* _What to work on_
Copy out the entries below exactly as they stand, but only from the line containing "v.co.y *= size[1] * k" through the line containing "ob.location = loc".

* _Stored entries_

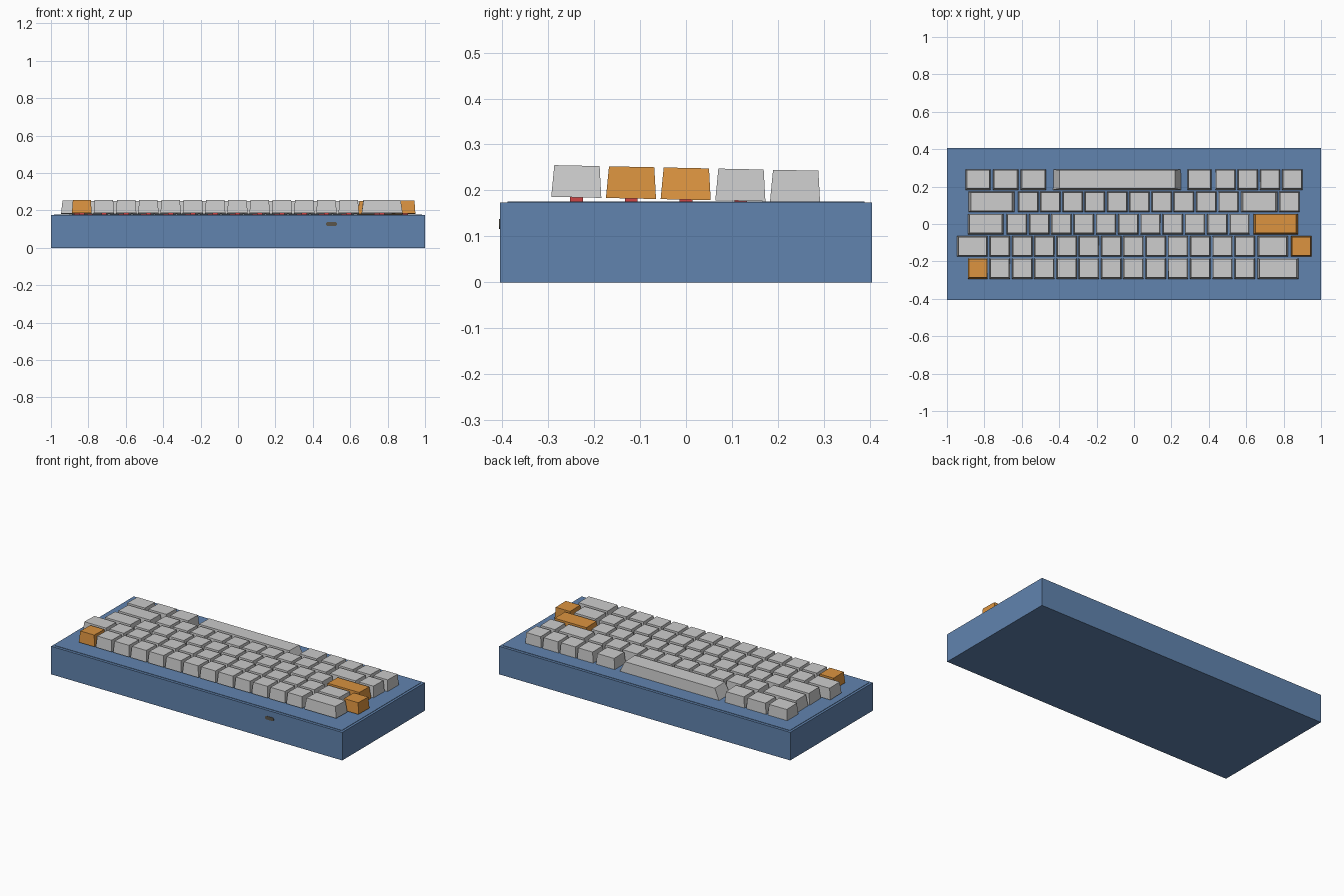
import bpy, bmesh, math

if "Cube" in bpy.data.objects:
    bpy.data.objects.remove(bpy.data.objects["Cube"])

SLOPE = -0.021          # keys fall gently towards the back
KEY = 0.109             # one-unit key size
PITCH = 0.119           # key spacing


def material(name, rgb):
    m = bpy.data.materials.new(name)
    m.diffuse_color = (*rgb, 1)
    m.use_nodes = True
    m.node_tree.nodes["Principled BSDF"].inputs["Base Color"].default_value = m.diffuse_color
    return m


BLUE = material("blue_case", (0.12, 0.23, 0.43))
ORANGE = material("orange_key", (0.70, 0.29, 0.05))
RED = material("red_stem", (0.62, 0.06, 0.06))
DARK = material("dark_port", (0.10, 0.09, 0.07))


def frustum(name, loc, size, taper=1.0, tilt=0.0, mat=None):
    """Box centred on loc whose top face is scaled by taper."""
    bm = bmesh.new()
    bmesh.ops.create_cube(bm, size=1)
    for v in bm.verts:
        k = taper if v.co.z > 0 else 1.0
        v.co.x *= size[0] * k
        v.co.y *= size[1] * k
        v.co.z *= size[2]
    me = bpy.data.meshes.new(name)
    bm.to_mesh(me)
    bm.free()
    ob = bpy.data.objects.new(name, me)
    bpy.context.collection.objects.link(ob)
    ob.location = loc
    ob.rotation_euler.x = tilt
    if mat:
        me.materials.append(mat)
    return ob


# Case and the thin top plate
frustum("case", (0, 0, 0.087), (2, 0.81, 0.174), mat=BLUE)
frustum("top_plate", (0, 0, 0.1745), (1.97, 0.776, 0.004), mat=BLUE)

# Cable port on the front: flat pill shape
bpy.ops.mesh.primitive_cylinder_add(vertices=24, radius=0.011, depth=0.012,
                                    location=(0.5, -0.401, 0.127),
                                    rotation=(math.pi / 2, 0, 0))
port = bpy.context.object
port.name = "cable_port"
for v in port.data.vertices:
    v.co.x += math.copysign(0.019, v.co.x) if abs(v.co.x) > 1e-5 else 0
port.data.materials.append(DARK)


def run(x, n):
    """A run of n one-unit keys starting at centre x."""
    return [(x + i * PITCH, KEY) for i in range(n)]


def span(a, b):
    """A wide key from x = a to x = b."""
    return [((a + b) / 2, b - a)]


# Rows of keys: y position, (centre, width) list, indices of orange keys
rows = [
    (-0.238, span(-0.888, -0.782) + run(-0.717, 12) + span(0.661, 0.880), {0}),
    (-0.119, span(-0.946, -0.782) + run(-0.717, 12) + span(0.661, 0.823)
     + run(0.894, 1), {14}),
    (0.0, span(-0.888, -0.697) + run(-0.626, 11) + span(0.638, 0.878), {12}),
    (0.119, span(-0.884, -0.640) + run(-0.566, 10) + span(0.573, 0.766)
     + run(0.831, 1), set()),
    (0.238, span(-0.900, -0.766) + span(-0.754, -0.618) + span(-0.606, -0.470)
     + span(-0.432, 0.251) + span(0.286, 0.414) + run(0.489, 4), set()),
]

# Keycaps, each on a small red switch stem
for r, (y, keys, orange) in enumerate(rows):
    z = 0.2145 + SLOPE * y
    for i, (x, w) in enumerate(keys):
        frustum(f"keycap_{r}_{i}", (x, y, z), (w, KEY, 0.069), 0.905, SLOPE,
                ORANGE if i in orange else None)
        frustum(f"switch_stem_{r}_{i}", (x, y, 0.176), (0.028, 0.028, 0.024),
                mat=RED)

* _Your solution_
        v.co.y *= size[1] * k
        v.co.z *= size[2]
    me = bpy.data.meshes.new(name)
    bm.to_mesh(me)
    bm.free()
    ob = bpy.data.objects.new(name, me)
    bpy.context.collection.objects.link(ob)
    ob.location = loc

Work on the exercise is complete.